If you are wondering how to put together a portfolio of equity investments, you could do worse than visit the website for Fundsmith and download lots of relevant documents. These will give you an insight in a particular type of equity investing that I will caricature as 'Buffett Mk 2.0'.
It's important to stress that this isn't the only sensible approach to equity investing (though its proponents often give the impression that it is), yet it gains extra credibility via its link with the great Warren Buffett. In Fundsmith's case, there is also a boost to credibility - much smaller, though still useful - via its link with Terry Smith. Mr Smith is - or was - just about the only City analyst ever known to the wider public. That was because of the fuss caused by his book, Accounting for Growth, which caught the zeitgeist of the early 1990s as Joe Public struggled to understand why big and profitable quoted companies could suddenly go bust. The answer was - and usually is - 'creative accounting'. Mr Smith's book was not the only one to deal with that subject, but - happily for Mr Smith, as it turned out - he was the only one who got sacked for his efforts and that produced enough publicity to make a bestseller.

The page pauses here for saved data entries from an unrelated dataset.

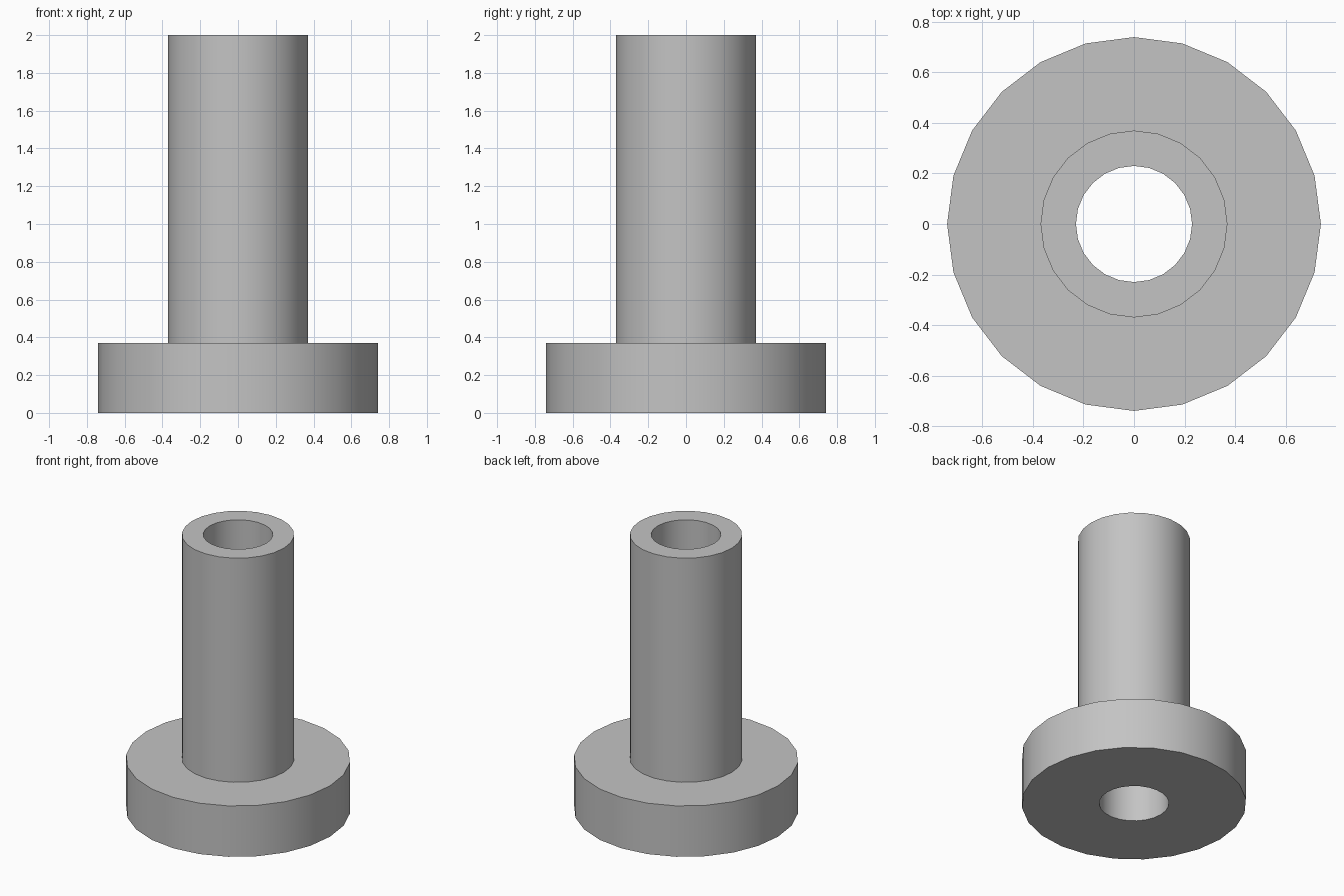
import bpy
import bmesh
from math import radians

cube = bpy.data.objects.get("Cube")
if cube:
    bpy.data.objects.remove(cube, do_unlink=True)

SIDES = 24
BORE, TUBE, FLANGE = 0.23, 0.37, 0.74
FLANGE_TOP, HEIGHT = 0.37, 2.0

# Plain grey finish
grey = bpy.data.materials.new("plain_grey")
grey.use_nodes = True
colour = (0.55, 0.55, 0.55, 1)
grey.diffuse_color = colour
grey.node_tree.nodes["Principled BSDF"].inputs["Base Color"].default_value = colour

# Closed half-section of the flanged bushing, revolved about the vertical axis
section = [(BORE, 0), (FLANGE, 0), (FLANGE, FLANGE_TOP),
           (TUBE, FLANGE_TOP), (TUBE, HEIGHT), (BORE, HEIGHT)]
bm = bmesh.new()
verts = [bm.verts.new((r, 0, z)) for r, z in section]
edges = [bm.edges.new((a, b)) for a, b in zip(verts, verts[1:] + verts[:1])]
bmesh.ops.spin(bm, geom=verts + edges, cent=(0, 0, 0), axis=(0, 0, 1),
               angle=radians(360), steps=SIDES, use_merge=True)
bmesh.ops.remove_doubles(bm, verts=bm.verts, dist=0.0001)
bmesh.ops.recalc_face_normals(bm, faces=bm.faces)

mesh = bpy.data.meshes.new("flanged_bushing")
bm.to_mesh(mesh)
bm.free()
mesh.materials.append(grey)
bushing = bpy.data.objects.new("flanged_bushing", mesh)
bpy.context.collection.objects.link(bushing)

# Smooth round walls with crisp rims
bpy.ops.object.select_all(action="DESELECT")
bushing.select_set(True)
bpy.context.view_layer.objects.active = bushing
bpy.ops.object.shade_smooth_by_angle(angle=radians(30))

Since then, Mr Smith has progressed through a highly successful and largely conventional City career. He has, however, always retained his knack for speaking his mind and doing well out of it - and Fundsmith is his latest use of that ability. It seeks, as it were, to do a 'Branson' on retail investment funds. Virgin's money products are marketed on the virtues of offering clarity and value for money and Fundsmith takes a similar line.
The Buffett connection, however, is more important to Fundsmith than the Branson link. I label the investment style 'Buffett Mk 2.0' because it squares with Mr Buffett's approach when he really got into his stride from the late 1950s onwards. Onto Benjamin Graham's 'cigar-butt' approach to investing - which preferred price to quality - Mr Buffett overlaid the style closely associated with another US fund manager, Philip Fisher, where it is key to buy shares in excellent businesses and hold them for the long term.

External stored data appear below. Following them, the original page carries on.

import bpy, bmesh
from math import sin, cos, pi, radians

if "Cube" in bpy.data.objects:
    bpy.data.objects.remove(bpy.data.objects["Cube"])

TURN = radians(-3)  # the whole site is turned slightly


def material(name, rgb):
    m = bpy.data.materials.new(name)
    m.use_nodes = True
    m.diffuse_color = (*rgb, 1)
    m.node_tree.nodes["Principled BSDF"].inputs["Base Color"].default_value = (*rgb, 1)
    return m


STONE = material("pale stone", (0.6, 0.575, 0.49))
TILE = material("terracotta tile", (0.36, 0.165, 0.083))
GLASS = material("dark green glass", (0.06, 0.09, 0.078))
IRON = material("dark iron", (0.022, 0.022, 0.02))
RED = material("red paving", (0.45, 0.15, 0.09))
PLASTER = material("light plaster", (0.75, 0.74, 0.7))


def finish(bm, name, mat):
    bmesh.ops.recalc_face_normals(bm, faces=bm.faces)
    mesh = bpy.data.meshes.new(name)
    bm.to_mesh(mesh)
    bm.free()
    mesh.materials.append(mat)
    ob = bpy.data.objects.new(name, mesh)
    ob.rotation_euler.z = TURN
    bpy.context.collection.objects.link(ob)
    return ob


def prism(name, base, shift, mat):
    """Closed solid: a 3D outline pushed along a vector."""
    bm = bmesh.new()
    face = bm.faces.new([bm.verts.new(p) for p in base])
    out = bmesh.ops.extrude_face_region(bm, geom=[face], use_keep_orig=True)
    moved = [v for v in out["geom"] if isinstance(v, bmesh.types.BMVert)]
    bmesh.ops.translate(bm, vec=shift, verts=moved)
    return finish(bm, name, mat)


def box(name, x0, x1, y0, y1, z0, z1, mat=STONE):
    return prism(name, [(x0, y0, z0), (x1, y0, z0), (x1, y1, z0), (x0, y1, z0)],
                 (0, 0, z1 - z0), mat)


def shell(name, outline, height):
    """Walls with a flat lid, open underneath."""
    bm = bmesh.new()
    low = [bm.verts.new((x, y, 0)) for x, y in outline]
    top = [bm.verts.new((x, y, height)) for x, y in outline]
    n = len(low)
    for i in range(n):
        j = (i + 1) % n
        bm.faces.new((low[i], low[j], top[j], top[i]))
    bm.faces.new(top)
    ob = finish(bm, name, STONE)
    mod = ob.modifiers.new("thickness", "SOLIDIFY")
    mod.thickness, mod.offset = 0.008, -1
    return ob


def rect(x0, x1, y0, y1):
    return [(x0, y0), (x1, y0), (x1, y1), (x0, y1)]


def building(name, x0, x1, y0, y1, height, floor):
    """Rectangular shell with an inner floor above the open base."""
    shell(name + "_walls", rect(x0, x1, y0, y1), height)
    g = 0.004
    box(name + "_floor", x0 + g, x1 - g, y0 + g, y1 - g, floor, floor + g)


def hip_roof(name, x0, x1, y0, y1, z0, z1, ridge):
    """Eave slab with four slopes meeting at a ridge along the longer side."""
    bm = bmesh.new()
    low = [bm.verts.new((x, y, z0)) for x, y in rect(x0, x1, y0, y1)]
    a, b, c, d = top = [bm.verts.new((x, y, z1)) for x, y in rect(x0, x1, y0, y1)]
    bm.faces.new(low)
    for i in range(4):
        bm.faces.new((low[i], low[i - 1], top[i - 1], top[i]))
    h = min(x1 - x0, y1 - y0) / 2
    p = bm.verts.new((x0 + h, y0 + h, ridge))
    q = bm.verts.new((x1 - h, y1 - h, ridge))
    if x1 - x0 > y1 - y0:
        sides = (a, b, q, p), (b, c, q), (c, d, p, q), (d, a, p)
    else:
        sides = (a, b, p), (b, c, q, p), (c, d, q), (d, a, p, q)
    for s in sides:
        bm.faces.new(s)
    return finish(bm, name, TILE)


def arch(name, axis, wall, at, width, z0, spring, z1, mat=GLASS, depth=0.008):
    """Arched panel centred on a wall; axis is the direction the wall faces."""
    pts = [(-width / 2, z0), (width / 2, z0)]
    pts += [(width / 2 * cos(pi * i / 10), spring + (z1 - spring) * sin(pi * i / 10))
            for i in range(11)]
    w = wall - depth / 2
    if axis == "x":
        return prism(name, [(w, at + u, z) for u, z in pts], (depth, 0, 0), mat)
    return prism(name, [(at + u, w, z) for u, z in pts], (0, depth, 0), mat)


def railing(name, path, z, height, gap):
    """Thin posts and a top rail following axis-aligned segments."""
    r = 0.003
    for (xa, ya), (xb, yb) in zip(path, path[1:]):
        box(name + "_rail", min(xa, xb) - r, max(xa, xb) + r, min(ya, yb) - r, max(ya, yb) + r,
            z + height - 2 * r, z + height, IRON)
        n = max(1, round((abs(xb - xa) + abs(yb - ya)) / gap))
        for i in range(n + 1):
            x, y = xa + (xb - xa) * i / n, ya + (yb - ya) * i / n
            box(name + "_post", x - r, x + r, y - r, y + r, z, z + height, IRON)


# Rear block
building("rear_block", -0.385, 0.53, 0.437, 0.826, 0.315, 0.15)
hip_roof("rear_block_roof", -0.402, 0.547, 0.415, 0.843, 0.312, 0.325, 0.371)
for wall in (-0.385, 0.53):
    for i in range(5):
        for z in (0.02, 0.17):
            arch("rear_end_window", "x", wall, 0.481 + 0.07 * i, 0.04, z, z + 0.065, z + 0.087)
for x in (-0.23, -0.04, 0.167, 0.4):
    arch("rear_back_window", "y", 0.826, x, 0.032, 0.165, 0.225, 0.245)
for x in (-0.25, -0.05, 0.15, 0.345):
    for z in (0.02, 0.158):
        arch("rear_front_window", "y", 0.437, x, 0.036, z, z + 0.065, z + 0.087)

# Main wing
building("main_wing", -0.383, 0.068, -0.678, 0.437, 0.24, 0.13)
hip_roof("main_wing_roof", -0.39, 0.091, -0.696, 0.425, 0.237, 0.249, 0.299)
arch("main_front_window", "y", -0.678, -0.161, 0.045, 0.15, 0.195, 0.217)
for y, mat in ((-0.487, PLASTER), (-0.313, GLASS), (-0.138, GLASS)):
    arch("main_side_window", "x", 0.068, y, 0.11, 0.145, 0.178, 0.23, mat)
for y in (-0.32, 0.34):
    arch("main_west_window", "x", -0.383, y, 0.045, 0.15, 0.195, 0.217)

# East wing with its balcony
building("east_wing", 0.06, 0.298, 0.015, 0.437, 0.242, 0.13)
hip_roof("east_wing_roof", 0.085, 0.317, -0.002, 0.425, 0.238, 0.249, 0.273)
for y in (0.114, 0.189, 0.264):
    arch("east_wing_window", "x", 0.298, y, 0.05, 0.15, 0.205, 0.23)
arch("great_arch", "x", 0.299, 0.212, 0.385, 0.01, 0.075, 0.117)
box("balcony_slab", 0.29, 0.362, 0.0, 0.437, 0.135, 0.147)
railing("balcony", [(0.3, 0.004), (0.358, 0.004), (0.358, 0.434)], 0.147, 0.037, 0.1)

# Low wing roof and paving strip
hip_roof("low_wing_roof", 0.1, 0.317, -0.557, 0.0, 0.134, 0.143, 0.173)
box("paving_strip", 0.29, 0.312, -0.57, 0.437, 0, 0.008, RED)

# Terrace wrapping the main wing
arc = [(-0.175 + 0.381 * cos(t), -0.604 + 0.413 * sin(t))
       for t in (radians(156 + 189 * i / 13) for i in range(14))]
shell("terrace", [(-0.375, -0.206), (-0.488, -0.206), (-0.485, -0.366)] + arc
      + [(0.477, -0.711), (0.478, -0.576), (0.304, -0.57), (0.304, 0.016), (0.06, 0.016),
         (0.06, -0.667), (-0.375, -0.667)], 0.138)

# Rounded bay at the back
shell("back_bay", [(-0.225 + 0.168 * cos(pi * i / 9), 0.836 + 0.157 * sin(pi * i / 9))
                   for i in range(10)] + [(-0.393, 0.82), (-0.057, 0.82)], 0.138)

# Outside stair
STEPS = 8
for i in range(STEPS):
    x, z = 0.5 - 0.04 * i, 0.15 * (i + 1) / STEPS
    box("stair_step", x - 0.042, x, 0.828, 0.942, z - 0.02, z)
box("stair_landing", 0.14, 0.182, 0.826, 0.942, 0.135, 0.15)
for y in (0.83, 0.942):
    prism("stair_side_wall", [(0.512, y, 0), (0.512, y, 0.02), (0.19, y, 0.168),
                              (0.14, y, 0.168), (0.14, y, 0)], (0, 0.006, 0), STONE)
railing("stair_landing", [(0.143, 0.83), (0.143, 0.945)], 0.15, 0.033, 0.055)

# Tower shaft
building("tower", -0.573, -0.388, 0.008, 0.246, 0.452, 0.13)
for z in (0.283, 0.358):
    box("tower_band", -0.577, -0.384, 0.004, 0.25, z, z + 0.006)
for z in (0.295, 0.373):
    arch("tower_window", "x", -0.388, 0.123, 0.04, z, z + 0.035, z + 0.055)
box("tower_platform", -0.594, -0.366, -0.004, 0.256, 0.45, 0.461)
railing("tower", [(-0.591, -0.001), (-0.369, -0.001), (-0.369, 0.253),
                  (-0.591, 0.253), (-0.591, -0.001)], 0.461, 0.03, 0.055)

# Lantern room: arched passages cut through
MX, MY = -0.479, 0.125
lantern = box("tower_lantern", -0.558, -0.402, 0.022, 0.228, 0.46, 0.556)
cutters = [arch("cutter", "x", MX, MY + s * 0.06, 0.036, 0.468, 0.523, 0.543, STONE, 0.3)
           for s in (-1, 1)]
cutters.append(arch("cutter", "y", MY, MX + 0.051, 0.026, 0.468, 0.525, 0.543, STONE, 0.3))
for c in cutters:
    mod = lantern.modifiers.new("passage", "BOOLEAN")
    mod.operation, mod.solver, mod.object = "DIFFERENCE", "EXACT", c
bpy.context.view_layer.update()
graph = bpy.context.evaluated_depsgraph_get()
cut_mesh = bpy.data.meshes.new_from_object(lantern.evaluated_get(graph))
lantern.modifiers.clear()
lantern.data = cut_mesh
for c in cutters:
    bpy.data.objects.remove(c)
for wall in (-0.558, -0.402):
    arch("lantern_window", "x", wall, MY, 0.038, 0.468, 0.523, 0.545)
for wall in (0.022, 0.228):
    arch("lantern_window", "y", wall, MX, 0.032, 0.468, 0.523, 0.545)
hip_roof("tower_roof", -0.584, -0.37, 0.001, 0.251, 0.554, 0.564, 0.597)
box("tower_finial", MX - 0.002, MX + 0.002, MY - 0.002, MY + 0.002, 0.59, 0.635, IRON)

This is pretty much the tack that Fundsmith takes, seeking shares in companies that can do most of the following:
■ generate a high return on capital employed where the return is measured by the free cash (ie, net cash profits) produced;

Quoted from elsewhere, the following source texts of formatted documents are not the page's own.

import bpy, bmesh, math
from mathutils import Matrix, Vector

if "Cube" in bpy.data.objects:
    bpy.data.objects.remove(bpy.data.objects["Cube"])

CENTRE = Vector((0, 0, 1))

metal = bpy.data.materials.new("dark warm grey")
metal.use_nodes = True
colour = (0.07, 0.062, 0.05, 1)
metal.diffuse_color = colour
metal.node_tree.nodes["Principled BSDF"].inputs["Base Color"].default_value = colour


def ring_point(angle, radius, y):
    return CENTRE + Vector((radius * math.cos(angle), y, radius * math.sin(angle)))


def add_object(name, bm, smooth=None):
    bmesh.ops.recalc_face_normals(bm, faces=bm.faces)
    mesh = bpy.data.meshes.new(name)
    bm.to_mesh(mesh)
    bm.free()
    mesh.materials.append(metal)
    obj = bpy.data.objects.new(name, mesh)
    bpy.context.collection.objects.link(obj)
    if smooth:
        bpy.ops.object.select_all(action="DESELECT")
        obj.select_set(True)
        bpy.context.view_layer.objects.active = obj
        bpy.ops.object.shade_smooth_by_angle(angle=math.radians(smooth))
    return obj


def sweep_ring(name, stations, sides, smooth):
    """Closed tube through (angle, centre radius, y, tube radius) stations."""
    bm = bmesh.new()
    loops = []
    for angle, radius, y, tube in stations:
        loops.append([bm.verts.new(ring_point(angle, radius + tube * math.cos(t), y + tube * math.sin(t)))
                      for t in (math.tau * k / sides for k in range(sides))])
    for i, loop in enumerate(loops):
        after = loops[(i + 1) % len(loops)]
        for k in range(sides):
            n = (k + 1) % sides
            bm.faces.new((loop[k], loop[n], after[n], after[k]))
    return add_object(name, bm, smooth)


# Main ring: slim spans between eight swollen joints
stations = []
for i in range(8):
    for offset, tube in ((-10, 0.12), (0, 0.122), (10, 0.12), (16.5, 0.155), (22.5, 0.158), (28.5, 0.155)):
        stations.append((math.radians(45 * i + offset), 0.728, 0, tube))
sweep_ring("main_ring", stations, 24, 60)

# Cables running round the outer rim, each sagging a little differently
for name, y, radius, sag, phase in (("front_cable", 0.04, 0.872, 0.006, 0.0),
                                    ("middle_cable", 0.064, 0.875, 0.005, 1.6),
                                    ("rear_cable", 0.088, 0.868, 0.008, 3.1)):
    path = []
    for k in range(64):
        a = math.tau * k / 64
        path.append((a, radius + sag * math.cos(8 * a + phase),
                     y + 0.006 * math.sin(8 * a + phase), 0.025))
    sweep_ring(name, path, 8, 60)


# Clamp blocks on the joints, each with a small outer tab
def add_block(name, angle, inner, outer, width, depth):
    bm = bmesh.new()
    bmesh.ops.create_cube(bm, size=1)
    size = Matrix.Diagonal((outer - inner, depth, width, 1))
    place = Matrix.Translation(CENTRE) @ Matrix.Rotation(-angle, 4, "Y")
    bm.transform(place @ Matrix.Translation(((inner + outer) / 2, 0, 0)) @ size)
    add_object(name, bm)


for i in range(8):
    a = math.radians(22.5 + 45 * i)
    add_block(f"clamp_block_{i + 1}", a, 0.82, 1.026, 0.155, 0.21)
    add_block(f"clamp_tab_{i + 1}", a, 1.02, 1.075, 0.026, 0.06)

■ find enough profitable opportunities to invest much of the cash left over;
■ still have enough free cash to pay consistent dividends;
■ offer the resilience that comes from having a business franchise that's difficult to replicate, which usually means it stems from intangible assets and that much of its revenue comes from small, repeat, but necessary purchases.
True, Mr Buffett's Berkshire Hathaway conglomerate has grown so big that the great man has had to move onto 'Buffett Mk 3.0', but that's another story. In his Mk 2.0 format, Mr Buffett bought stakes in a certain sort of 'consumer staples' company whose strong brand names ensured they could do most of the above, and it's no surprise to see this identikit in Fundsmith's portfolio - the likes of Procter & Gamble (US: PG), Unilever (ULVR), L'Oreal (OR) and 3M (US: MMM).
My chief reservation about the Buffett Mk 2.0 approach is that it relies too much on its past success and the comparative failure of other investment approaches to justify itself. Think of it like this: because Mr Buffett's value-in-growth approach has been such a spectacular success, we too readily assume it must be the way to go. Yet we ignore the possibility that had, say, Mr Buffett been a technology investor but still generated much the same investment returns, then we would lavish the praise that we reserve for Buffett Mk 2.0 on a blue-sky hi-tech approach.
Put it another way - we assume a causal link that may not be there. In this case, the link between buying shares in what appear to be quality companies, being patient and being rewarded. There may be plenty of investors who thought they followed this line yet ended up with very little - and in the Japanese equity market there almost certainly are - but we omit them from our assessments because we don't know about them.
Okay, I can't knock Fundsmith's approach too much - and don't want to - largely because, if I were to label Bearbull's investment style, it, too, would be Buffett Mk 2.0 or thereabouts. Certainly, nothing has influenced me as much as stumbling across Benjamin Graham's The Intelligent Investor in the mid-1980s and reading Mr Buffett's appendix to that great book, The Superinvestors of Graham-and-Doddsville. As Mr Buffett said in that piece, the thing about value investing is that "it's instant recognition or it is nothing"; either you get it or you don't. And I got it. Sure, in the intervening decades, the brutal honesty of the efficient market hypothesis has prompted me to question the credibility of any investment method that claims to be able to beat the market consistently. Even so, when St Peter asks what I believe in, I'll still say "value investing".